A crime has been committed and someone has broken into the bookstore at the Prairie Heights Middle School.
The sixth grade students have been investigating who was responsible and have just completed the student-run trial to see if Gabe Reed would be found guilty or not.
For a couple of weeks, the students have undergone a unit where all of the teachers cooperate with a CSI unit and they all work together to investigate, report, and solve the crime.
To start, there was a database collected of students’ strides and fingerprints. Then the crime was committed and the students went to the crime scene.
They ran a full investigation, wrote the crime scene report, and even had the opportunity to write a news story about the crime. The experience that the students were getting was as close to a real life investigation that they could get.
Students were taught that the shows like CSI and NCIS are not the best representation of how crimes are actually solved. One main thing that is different is that only three pieces of evidence are allowed to be sent in for investigation, and the students had to decide which evidence was going to be the best to use.
The students were able to link the crime to Gabe Reed, who had a screwdriver found in his locker. They checked the evidence in and kept it in an evidence locker.
Reed and the students practiced the Fifth Amendment. He was considered innocent until proven guilty and was then taken to trial by the sixth grade class.
The trial was run entirely by the students in each social studies class. They had a full courtroom experience and were held to the same court standards.
The CSI unit allows for the students to see all of their classes working together. They are able to apply one class to the next and see how what they are learning now could work together in the future.
Mike Travis and Celia Motz went to a workshop a couple of years ago where they were able to develop the project-based learning unit. It is the second year of teaching students with the CSI program.
“I think the kids really enjoy it,” said Motz. “They wear their little CSI badges.”
The teachers noted how the unit was something that the students talk about socially.
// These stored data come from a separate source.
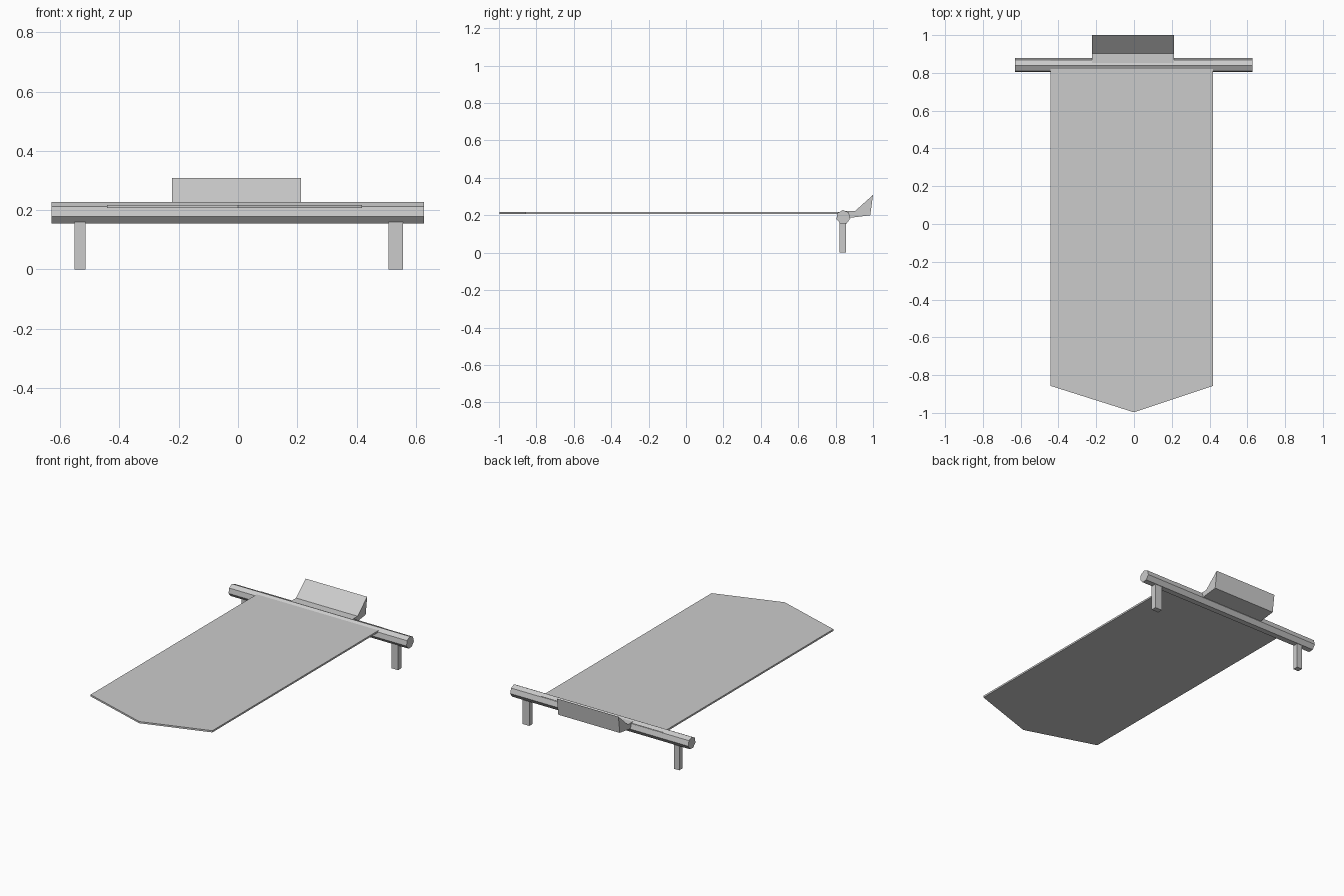
import bpy
import bmesh
from math import cos, sin, radians, tau

cube = bpy.data.objects.get("Cube")
if cube:
    bpy.data.objects.remove(cube, do_unlink=True)

grey = bpy.data.materials.new("light_grey")
grey.use_nodes = True
grey.diffuse_color = (0.6, 0.6, 0.6, 1)
grey.node_tree.nodes["Principled BSDF"].inputs["Base Color"].default_value = (0.6, 0.6, 0.6, 1)


def prism(name, outline, offset):
    """Extrude a flat outline of 3D points along an offset."""
    bm = bmesh.new()
    face = bm.faces.new([bm.verts.new(p) for p in outline])
    result = bmesh.ops.extrude_face_region(bm, geom=[face])
    verts = [v for v in result["geom"] if isinstance(v, bmesh.types.BMVert)]
    bmesh.ops.translate(bm, verts=verts, vec=offset)
    bmesh.ops.recalc_face_normals(bm, faces=bm.faces)
    mesh = bpy.data.meshes.new(name)
    bm.to_mesh(mesh)
    bm.free()
    mesh.materials.append(grey)
    obj = bpy.data.objects.new(name, mesh)
    bpy.context.collection.objects.link(obj)
    return obj


def side_prism(name, profile, x0, x1):
    """Extrude a (y, z) profile from x0 to x1."""
    return prism(name, [(x0, y, z) for y, z in profile], (x1 - x0, 0, 0))


# Long thin panel with a pointed front end
panel = [(-0.442, 0.868), (-0.442, -0.857), (0, -0.997), (0.419, -0.857), (0.419, 0.868)]
prism("panel", [(x, y, 0.207) for x, y in panel], (0, 0, 0.011))

# Seven-sided crossbar
angles = [radians(93) + tau * i / 7 for i in range(7)]
bar = [(0.841 + 0.038 * cos(a), 0.19 + 0.038 * sin(a)) for a in angles]
side_prism("crossbar", bar, -0.63, 0.628)

# Square legs under the crossbar
for name, x0, x1 in (("right_leg", -0.552, -0.515), ("left_leg", 0.508, 0.556)):
    side_prism(name, [(0.822, 0), (0.856, 0), (0.856, 0.17), (0.822, 0.17)], x0, x1)

# Wedge-shaped block behind the crossbar
wedge = [(0.85, 0.186), (0.85, 0.222), (0.903, 0.222), (1.0, 0.309), (0.985, 0.2), (0.88, 0.187)]
side_prism("rear_wedge", wedge, -0.222, 0.213)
They said that the kids enjoyed talking about the crime and the evidence and trying to figure out who did it.